Laterite is a type of rock and soil that is abundant in iron and aluminium and is typically associated with hot and humid tropical regions.
Due to its high concentration of iron oxide, most laterites have a reddish-brown appearance.
They are formed through the extensive and prolonged weathering of the parent rock beneath them.
In 1807, Francis Buchanan-Hamilton provided the first account of a particular geological formation in southern India and gave it the name “laterite.”
This name was derived from the Latin word “later,” which means “brick,” as the soil was densely packed and solidified enough to be fashioned into block-like structures for construction purposes.
Laterite soil is primarily found in tropical regions that experience heavy seasonal rainfall and high temperatures, due to which lime and silica gets washed away from the soil.
As a result of this wash away, the soil rich in iron pxide and aluminium formed by weathering of parent rock is left behind.
In India, Laterite soils are not very fertile and require significant amounts of manure and fertilizers to be viable.
They have a coarse texture and are deficient in nitrogen, phosphoric acid, potash, and urea.
Due to their high iron oxide content, they have a distinctive red hue colour and are suitable for growing cashew nuts and tapioca.
This soil is also utilized in India for constructing bricks. Also, with appropriate fertilizers, they can be used for cultivating various crops such as cotton, rice, wheat, pulses, tea, and coffee.
In India, laterite soils are predominantly present in various regions such as
1. Eastern Orissa
3. South Western Ghats
4. The plains of the Malabar Coast

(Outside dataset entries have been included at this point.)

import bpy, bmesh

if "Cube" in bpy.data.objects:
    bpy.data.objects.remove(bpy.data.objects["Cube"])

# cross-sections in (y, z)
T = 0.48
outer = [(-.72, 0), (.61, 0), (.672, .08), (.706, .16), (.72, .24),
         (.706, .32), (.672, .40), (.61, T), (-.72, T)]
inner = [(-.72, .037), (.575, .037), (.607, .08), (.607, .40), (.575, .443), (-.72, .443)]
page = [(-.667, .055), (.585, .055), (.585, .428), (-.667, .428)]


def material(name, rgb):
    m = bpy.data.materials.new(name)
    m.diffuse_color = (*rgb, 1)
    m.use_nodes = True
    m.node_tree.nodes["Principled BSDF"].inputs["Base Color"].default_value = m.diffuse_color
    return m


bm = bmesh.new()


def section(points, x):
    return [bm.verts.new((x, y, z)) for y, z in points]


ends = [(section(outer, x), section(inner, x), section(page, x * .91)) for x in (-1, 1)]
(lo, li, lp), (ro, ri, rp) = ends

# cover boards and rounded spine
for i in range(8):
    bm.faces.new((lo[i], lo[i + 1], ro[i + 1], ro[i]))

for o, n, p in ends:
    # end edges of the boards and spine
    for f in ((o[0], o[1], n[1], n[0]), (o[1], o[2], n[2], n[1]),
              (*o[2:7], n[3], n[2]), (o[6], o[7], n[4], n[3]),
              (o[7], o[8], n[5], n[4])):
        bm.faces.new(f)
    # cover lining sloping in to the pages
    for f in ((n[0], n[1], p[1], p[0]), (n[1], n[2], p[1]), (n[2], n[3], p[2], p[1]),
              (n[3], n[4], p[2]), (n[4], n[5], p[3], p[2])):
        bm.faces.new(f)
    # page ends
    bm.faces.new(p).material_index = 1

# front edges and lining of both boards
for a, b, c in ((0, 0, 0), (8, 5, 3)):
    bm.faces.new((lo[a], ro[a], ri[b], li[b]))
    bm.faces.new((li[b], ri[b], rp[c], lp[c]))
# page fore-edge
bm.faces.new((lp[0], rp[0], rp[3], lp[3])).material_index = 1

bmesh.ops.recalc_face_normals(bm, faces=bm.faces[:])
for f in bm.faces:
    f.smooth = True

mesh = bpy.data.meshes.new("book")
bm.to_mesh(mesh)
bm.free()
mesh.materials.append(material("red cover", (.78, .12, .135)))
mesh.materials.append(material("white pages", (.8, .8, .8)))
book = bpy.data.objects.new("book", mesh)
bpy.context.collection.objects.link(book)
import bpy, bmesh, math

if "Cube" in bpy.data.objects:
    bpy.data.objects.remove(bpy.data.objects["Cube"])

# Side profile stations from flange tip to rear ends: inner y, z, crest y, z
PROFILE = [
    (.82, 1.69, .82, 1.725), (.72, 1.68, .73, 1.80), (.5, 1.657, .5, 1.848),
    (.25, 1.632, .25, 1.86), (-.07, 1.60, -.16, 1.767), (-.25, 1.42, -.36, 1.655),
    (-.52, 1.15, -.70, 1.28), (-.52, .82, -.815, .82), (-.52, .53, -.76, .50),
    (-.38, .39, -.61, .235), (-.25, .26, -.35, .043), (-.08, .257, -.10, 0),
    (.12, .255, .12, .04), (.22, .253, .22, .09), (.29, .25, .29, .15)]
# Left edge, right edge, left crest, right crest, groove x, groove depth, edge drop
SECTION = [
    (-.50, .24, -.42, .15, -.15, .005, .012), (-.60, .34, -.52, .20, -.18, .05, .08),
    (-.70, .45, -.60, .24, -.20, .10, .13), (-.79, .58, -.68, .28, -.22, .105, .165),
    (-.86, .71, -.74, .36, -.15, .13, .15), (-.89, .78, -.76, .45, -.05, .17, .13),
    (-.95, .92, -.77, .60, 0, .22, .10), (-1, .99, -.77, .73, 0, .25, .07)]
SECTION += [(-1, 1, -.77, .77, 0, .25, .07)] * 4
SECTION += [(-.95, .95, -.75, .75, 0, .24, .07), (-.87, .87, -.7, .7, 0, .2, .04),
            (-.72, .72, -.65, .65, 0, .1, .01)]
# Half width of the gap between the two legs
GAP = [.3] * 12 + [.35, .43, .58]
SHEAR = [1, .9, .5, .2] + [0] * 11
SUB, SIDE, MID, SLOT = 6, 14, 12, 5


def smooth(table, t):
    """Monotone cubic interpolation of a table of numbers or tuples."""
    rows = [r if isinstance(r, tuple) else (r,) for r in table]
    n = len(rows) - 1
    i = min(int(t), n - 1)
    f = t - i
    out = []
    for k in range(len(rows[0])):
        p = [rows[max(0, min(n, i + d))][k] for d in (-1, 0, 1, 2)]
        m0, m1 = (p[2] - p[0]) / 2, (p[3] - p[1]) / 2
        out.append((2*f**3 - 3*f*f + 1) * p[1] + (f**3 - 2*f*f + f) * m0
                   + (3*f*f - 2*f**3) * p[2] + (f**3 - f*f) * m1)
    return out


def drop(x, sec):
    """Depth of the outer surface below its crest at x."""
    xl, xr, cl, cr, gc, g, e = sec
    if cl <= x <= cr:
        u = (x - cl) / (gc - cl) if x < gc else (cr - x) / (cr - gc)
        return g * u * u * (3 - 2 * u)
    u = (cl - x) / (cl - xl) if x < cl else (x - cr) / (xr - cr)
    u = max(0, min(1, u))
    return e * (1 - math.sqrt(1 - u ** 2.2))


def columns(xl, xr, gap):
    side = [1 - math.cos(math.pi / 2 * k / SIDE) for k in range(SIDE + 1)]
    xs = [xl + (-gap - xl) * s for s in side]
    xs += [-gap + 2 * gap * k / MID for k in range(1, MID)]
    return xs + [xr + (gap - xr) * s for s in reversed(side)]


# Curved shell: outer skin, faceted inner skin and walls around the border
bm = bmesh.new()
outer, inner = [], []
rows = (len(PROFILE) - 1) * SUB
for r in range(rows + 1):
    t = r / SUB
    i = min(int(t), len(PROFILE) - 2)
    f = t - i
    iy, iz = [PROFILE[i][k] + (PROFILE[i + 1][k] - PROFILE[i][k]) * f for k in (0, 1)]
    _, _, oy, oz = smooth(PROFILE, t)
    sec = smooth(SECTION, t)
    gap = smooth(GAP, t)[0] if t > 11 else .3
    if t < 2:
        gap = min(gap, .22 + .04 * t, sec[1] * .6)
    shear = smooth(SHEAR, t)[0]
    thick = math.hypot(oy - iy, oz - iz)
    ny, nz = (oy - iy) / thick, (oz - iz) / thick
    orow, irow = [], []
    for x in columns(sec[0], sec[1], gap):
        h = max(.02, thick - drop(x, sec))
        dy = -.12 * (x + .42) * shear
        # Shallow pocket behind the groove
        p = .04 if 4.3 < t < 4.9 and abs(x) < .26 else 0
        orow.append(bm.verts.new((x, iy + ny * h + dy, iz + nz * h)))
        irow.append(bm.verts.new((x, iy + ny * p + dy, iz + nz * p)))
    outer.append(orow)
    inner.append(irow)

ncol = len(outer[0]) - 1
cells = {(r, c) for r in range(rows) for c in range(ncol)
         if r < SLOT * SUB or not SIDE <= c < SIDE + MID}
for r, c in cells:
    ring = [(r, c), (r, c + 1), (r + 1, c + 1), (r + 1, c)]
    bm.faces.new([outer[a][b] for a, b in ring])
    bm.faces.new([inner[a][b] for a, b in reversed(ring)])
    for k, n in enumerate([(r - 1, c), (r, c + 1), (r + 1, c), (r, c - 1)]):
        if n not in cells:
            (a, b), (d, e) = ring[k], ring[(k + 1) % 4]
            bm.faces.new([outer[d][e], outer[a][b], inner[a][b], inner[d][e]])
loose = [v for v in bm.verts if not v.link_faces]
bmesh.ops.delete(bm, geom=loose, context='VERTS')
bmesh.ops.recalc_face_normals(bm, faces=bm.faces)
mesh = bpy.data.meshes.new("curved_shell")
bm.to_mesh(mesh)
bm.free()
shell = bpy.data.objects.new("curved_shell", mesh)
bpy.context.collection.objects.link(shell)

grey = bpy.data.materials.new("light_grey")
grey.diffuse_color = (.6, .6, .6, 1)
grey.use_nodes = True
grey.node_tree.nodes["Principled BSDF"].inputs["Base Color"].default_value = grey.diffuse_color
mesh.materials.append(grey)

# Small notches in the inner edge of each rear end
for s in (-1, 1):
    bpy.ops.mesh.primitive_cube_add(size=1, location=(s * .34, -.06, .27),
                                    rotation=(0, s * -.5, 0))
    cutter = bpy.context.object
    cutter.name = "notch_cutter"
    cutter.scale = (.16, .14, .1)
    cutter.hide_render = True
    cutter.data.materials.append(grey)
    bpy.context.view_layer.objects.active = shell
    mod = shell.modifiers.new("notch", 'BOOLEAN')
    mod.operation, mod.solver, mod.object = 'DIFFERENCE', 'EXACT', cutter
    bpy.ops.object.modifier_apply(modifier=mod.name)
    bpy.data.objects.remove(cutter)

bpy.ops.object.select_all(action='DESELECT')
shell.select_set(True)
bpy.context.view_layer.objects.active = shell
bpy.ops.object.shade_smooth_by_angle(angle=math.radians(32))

5. Some parts of Andhra Pradesh, Tamil Nadu, Karnataka, Meghalaya, and West Bengal.
Advantages and Disadvantages
- It can be used to lay roads
- With a high clay content, they have a greater capacity to retain water.
- It can also act as water purifier and can remove heavy metals.
- These soils are formed by leaching, resulting in lower levels of minerals and organic matter.
- Due to the leaching process, the soils become acidic as alkalis are removed.
- They are not very fertile.
Uses of Laterite soil are:
- Agriculture: Proper use of irrigation and fertilizers enables the cultivation of various crops such as cotton, rice, wheat, pulses, tea, and coffee.
- Building Blocks: The soil serves as a crucial source of building material due to its ability to be easily cut with a spade yet hardened like iron when exposed to air.
- Waste water treatment: Agriculture has caused a significant problem of phosphorus enrichment in lakes at some places. To address this issue, some sewage treatment facilities use a technique involving laterite, which is a type of low-grade bauxite that is high in iron and aluminum.
This method involves using an acid solution to treat the laterite, followed by precipitation, which helps to remove phosphorus and heavy metals.
A reddish clayey soil that is hard when dry and makes up the topsoil in many tropical areas is called laterite (from the Latin: later, which means brick).
In India, laterite soils are predominantly present in various regions such as Eastern Orissa, Maharashtra, South Western Ghats, the plains of the Malabar Coast, and some parts of Andhra Pradesh, Tamil Nadu, Karnataka, Meghalaya, and West Bengal.
It is used for growing various crops such as cotton, rice, wheat, pulses, tea, and coffee.
Aluminum and Iron.